Source information:

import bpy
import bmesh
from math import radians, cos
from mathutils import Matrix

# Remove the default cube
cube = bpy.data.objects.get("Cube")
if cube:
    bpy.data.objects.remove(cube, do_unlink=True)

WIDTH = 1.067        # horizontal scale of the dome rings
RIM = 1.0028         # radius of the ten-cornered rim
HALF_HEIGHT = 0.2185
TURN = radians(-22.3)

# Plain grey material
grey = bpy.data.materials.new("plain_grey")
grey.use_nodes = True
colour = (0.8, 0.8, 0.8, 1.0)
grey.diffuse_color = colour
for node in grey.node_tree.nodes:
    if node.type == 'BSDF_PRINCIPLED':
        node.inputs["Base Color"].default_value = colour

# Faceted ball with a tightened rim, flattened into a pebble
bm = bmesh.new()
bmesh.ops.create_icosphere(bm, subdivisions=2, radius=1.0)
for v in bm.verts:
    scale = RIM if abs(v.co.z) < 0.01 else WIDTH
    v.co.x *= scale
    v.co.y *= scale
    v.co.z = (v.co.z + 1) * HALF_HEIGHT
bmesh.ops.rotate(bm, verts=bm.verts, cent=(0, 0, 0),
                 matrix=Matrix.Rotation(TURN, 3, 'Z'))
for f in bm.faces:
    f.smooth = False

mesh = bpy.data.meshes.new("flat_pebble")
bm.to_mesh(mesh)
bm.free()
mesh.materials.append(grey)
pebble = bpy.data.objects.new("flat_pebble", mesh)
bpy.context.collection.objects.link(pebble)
--
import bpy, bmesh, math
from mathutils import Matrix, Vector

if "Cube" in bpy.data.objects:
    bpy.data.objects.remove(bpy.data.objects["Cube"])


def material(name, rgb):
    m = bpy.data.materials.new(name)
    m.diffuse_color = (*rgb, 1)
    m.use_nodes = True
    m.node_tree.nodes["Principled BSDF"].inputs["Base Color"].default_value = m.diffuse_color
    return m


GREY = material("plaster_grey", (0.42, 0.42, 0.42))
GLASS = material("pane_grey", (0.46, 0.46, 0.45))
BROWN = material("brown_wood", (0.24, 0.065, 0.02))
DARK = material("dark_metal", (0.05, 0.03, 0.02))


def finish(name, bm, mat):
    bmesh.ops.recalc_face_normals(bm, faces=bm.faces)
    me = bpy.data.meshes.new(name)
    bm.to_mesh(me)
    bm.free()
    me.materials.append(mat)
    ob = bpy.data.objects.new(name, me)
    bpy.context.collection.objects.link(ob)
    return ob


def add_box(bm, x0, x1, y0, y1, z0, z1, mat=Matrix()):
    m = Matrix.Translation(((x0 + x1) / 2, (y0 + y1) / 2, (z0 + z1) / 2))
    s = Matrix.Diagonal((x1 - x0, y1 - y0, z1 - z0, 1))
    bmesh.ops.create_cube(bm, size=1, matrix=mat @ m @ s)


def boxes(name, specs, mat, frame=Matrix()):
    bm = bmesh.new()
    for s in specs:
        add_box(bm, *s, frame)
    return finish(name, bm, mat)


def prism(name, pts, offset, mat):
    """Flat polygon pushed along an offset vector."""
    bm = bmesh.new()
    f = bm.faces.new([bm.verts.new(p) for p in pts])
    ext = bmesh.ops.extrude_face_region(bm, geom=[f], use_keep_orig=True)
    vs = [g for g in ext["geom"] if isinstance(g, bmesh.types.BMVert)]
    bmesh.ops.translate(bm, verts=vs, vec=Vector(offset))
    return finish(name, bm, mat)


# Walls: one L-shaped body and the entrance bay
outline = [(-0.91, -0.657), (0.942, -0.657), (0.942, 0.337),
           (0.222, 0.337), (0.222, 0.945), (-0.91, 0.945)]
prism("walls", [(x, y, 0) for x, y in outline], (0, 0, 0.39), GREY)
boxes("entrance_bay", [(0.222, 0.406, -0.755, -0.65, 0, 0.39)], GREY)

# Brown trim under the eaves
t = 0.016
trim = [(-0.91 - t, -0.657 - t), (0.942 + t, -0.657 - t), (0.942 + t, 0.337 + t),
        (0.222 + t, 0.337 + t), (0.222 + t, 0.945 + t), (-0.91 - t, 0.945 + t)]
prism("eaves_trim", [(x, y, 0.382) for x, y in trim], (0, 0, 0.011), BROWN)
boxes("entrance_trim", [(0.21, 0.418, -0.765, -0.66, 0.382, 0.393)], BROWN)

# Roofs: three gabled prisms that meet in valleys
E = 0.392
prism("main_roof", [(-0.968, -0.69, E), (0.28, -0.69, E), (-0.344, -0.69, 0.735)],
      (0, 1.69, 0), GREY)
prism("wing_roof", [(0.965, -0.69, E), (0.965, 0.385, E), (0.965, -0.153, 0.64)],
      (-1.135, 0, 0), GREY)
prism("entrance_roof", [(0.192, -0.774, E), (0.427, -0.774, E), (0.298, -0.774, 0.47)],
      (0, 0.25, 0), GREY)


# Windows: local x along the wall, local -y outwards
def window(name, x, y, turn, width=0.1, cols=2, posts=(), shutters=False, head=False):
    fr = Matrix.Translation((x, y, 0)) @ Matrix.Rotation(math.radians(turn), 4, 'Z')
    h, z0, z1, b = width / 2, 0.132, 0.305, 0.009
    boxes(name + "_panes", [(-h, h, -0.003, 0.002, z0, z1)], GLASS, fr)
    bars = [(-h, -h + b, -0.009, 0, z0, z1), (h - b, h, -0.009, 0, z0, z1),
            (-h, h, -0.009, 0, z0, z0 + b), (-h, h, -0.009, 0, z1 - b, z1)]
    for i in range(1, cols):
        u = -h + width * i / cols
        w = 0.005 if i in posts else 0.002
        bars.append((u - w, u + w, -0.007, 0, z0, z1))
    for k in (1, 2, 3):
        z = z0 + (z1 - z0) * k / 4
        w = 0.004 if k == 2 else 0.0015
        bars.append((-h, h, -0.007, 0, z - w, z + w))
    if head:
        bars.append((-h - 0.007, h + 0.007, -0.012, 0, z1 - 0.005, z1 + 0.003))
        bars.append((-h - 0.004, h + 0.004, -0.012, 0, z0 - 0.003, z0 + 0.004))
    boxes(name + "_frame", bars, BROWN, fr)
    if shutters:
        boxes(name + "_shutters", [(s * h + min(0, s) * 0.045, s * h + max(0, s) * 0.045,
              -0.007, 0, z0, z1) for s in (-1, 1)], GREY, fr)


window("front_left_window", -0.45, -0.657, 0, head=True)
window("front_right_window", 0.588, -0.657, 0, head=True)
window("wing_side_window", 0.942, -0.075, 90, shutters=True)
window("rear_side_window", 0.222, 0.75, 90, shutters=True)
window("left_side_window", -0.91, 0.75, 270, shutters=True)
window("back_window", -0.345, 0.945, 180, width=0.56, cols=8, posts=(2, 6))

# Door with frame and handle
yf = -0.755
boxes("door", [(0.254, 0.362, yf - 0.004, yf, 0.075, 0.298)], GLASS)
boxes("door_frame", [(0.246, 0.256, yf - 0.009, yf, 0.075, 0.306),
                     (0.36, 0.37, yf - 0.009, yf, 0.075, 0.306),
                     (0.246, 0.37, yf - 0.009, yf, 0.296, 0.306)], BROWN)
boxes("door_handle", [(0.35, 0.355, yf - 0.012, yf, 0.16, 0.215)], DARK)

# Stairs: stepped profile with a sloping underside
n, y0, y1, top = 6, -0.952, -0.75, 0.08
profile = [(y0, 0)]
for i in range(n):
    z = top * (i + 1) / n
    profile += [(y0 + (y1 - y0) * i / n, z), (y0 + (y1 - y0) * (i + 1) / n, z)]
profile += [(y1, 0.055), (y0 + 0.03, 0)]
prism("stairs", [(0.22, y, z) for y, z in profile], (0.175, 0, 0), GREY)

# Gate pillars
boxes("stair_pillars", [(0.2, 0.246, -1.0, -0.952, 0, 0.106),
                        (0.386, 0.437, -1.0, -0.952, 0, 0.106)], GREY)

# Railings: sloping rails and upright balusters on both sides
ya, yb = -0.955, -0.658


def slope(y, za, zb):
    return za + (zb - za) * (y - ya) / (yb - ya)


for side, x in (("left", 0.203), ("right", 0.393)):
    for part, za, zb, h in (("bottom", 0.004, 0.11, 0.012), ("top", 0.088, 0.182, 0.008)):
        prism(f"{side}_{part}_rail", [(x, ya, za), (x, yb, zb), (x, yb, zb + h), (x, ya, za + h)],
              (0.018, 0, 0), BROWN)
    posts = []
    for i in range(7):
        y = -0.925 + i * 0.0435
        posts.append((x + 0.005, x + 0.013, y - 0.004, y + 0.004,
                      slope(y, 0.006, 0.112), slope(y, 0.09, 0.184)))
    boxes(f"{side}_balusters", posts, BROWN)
---
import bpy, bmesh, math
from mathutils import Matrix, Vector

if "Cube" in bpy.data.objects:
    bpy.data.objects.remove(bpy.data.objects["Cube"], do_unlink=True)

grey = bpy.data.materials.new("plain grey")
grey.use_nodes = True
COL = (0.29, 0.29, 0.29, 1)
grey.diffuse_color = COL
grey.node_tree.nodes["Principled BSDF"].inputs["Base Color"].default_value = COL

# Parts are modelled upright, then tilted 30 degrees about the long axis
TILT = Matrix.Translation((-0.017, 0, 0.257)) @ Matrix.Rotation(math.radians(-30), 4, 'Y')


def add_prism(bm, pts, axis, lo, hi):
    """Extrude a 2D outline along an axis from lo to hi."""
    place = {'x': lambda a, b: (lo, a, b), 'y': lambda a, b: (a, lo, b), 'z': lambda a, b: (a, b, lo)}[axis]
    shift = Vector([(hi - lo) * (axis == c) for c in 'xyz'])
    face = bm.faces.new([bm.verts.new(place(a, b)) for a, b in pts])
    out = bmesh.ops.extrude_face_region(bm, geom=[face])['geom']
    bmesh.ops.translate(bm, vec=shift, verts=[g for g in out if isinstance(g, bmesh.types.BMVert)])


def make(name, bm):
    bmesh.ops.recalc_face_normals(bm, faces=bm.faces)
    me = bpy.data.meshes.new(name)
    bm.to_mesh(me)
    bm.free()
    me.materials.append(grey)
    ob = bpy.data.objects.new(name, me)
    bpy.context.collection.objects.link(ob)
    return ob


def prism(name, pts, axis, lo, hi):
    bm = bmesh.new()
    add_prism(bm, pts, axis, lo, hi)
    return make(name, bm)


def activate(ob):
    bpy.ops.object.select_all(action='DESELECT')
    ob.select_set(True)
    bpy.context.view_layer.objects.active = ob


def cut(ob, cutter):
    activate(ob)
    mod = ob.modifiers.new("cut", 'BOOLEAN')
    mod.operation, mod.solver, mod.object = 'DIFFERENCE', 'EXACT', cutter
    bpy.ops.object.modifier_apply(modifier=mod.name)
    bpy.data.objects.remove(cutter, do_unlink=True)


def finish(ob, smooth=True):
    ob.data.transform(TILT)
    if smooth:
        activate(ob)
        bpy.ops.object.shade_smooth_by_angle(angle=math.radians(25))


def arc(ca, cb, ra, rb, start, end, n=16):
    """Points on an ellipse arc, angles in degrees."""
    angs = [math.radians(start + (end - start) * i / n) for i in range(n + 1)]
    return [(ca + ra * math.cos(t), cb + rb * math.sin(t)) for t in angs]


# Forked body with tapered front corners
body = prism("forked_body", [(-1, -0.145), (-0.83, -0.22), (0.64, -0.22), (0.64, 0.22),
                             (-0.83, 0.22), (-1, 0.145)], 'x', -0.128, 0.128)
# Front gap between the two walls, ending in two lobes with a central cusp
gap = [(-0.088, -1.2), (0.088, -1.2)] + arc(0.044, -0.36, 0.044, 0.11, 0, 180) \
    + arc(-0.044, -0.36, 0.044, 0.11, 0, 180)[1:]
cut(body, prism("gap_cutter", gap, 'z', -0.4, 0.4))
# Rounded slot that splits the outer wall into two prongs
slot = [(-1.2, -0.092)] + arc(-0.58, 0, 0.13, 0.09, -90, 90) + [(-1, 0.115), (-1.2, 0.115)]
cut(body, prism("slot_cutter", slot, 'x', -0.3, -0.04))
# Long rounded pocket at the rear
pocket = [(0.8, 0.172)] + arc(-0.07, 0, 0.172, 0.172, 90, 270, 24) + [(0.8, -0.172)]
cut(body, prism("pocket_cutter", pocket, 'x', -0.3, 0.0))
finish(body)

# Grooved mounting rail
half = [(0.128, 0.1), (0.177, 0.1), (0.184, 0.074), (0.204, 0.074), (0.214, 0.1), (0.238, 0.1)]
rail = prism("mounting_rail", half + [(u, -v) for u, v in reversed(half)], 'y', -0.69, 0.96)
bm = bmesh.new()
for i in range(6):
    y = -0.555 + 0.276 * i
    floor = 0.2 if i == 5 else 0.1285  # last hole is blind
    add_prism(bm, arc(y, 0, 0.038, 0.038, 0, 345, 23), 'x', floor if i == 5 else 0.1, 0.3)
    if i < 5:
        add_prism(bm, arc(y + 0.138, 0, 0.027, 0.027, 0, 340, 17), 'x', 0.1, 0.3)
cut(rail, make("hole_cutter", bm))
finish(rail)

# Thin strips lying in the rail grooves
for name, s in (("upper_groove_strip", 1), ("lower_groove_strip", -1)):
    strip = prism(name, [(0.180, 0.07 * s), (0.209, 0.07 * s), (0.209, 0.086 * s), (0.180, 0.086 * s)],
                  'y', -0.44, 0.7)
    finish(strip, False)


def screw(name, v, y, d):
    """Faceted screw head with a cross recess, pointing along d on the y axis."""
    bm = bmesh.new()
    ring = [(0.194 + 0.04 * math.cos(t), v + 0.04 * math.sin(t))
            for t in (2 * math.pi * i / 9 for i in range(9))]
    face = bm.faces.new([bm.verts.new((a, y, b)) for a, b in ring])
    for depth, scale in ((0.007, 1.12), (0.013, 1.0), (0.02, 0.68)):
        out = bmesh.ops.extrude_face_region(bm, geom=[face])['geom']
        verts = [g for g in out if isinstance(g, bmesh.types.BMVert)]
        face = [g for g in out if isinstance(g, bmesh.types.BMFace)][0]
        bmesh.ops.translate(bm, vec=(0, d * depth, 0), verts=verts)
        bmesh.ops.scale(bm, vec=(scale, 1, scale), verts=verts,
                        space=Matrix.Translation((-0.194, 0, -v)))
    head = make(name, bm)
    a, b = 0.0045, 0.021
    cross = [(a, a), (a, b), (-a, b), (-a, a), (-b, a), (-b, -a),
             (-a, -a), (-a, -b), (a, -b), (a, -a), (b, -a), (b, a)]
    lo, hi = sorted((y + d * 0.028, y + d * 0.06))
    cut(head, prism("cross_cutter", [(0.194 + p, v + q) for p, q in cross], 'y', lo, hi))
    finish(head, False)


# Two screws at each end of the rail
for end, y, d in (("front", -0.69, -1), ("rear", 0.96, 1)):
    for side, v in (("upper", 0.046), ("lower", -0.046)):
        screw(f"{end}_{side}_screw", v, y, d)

The task: Within the entries above, some lines may contain "outline". Report how many, and nothing else.

Answer box: 3